Op-Ed | Queens Chamber of Commerce supports JetBlue-Spirit Airlines acquisition

Forest Hills Stadium
Thomas Grech
QNS file photo

Businesses are the economic backbone of our community, creating jobs and opportunity for residents and bringing tourism and economic investment into our area. At the Queens Chamber of Commerce we believe in supporting those businesses that have demonstrated their investment in our community. And while Queens is a place that many companies call home, not every company has shown a consistent commitment to uplifting our borough and our city the way JetBlue has. 

And that is why we were disappointed to see the U.S. Department of Justice and the Attorney General of New York are attempting to block the JetBlue-Spirit merger based on flawed logic.

JetBlue is often called “New York’s Hometown Airline,” and they live up to that name in multiple ways. With 9,000 crewmembers employed in Queens, JetBlue has a long track record as a trusted community partner. They have planted their roots in Queens with their headquarters – which they have pledged to keep in Long Island City. This investment in our borough has had a catalyzing impact that has benefitted countless small businesses. Because of that dedication, we believe JetBlue should be able to grow, so that they can continue to bring significant economic benefits to our community. 

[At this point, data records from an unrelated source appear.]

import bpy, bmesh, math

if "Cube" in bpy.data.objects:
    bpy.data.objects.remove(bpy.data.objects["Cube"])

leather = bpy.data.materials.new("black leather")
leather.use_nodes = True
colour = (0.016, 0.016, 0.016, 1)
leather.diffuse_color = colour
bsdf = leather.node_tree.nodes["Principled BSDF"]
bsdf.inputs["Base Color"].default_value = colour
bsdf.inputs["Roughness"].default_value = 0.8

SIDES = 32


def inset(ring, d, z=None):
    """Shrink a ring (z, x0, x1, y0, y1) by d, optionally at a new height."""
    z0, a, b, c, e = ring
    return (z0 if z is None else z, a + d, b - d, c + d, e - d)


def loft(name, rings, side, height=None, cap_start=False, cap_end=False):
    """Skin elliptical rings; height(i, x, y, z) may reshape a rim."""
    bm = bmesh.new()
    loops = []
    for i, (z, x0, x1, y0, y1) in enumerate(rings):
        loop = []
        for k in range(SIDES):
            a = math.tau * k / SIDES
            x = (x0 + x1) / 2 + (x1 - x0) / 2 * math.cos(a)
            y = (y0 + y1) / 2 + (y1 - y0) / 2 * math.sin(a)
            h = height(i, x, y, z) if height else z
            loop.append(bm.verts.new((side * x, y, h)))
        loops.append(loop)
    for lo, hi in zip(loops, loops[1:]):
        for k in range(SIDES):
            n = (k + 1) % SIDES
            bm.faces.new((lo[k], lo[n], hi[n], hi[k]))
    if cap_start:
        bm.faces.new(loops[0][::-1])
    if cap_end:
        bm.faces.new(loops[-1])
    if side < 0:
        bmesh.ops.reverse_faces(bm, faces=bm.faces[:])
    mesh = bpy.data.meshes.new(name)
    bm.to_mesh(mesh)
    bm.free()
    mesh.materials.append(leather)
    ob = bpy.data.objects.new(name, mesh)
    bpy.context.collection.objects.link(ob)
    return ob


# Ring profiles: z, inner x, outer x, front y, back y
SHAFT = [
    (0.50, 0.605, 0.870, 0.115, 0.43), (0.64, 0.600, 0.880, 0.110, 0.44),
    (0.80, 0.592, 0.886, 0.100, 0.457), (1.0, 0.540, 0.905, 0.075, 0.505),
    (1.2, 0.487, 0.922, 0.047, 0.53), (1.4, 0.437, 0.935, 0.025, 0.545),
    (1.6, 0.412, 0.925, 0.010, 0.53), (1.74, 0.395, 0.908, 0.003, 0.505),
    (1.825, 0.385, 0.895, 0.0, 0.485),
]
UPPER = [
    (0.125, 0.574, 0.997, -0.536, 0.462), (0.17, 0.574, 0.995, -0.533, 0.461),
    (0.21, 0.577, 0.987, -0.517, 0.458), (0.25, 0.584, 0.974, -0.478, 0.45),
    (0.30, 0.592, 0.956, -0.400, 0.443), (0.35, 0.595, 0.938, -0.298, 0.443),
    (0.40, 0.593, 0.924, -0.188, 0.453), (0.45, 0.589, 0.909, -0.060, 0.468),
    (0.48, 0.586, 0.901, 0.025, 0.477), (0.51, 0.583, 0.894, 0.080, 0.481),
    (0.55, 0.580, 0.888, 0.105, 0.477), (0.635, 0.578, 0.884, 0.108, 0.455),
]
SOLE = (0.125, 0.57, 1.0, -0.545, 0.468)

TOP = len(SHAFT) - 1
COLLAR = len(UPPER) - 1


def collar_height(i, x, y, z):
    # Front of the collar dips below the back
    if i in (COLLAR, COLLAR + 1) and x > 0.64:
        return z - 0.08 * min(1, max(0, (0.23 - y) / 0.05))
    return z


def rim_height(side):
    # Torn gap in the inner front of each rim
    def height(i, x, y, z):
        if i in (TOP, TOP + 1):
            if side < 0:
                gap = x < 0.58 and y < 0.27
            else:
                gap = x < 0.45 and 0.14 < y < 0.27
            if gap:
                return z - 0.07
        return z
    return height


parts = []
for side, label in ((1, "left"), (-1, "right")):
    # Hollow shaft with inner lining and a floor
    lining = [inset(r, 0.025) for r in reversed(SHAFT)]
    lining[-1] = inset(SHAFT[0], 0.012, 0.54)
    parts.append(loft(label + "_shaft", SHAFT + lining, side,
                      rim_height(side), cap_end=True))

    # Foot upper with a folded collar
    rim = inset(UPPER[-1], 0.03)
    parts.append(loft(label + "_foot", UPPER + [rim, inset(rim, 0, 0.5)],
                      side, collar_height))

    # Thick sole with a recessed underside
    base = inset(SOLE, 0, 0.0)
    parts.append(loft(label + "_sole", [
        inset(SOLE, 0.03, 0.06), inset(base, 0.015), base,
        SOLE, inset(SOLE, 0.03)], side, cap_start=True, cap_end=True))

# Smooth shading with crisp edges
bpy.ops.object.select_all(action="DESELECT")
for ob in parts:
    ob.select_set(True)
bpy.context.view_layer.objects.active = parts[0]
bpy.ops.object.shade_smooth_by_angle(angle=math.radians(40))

They also support many local organizations, including: Aviation High School, a school dedicated to training future aircraft maintenance technicians, and the Variety Boys and Girls Club of Queens. We know that as JetBlue grows, they’ll have an even greater positive impact on community-based organizations.

The acquisition promises to be good for consumers as well. 

Since its first flight in 2000, JetBlue has been a low-fare disruptor – a change agent – in an industry desperately in need of it.  Studies have shown that when JetBlue enters a market with a nonstop route, legacy carriers lower their fares by 16% on average. For example, when JetBlue began offering service from JFK to San Antonio, fares decreased 27%. The “JetBlue Effect” as it is called has benefited New Yorkers for over 20 years, and a combined airline means JetBlue can compete with legacy carriers on more routes to more destinations, saving consumers even more. 

Today, legacy airlines control 80% of the domestic market, and JetBlue’s acquisition of Spirit would mean more competition, expanded access to a better flying experience, and lower fares for travelers. For Queens and New York, there is no downside to more travel options and a stronger employer in our area. If the U.S. Department of Justice and New York are truly concerned with consolidation in the airline industry, they would recognize that a stronger JetBlue can better compete with the dominant airlines and create significant benefits for consumers.

The Queens Chamber of Commerce has advocated on behalf of businesses that make our community strong since 1911. JetBlue is one of those companies. The benefits of the JetBlue-Spirit merger will bring long term economic and community benefits to Queens, increase competition in a highly concentrated airline market, and benefit New Yorkers. As review of the merger moves forward, the U.S. Department of Justice and New York should change course and allow JetBlue to bring lower fares and better service to all New Yorkers and those who wish to visit the city we call home.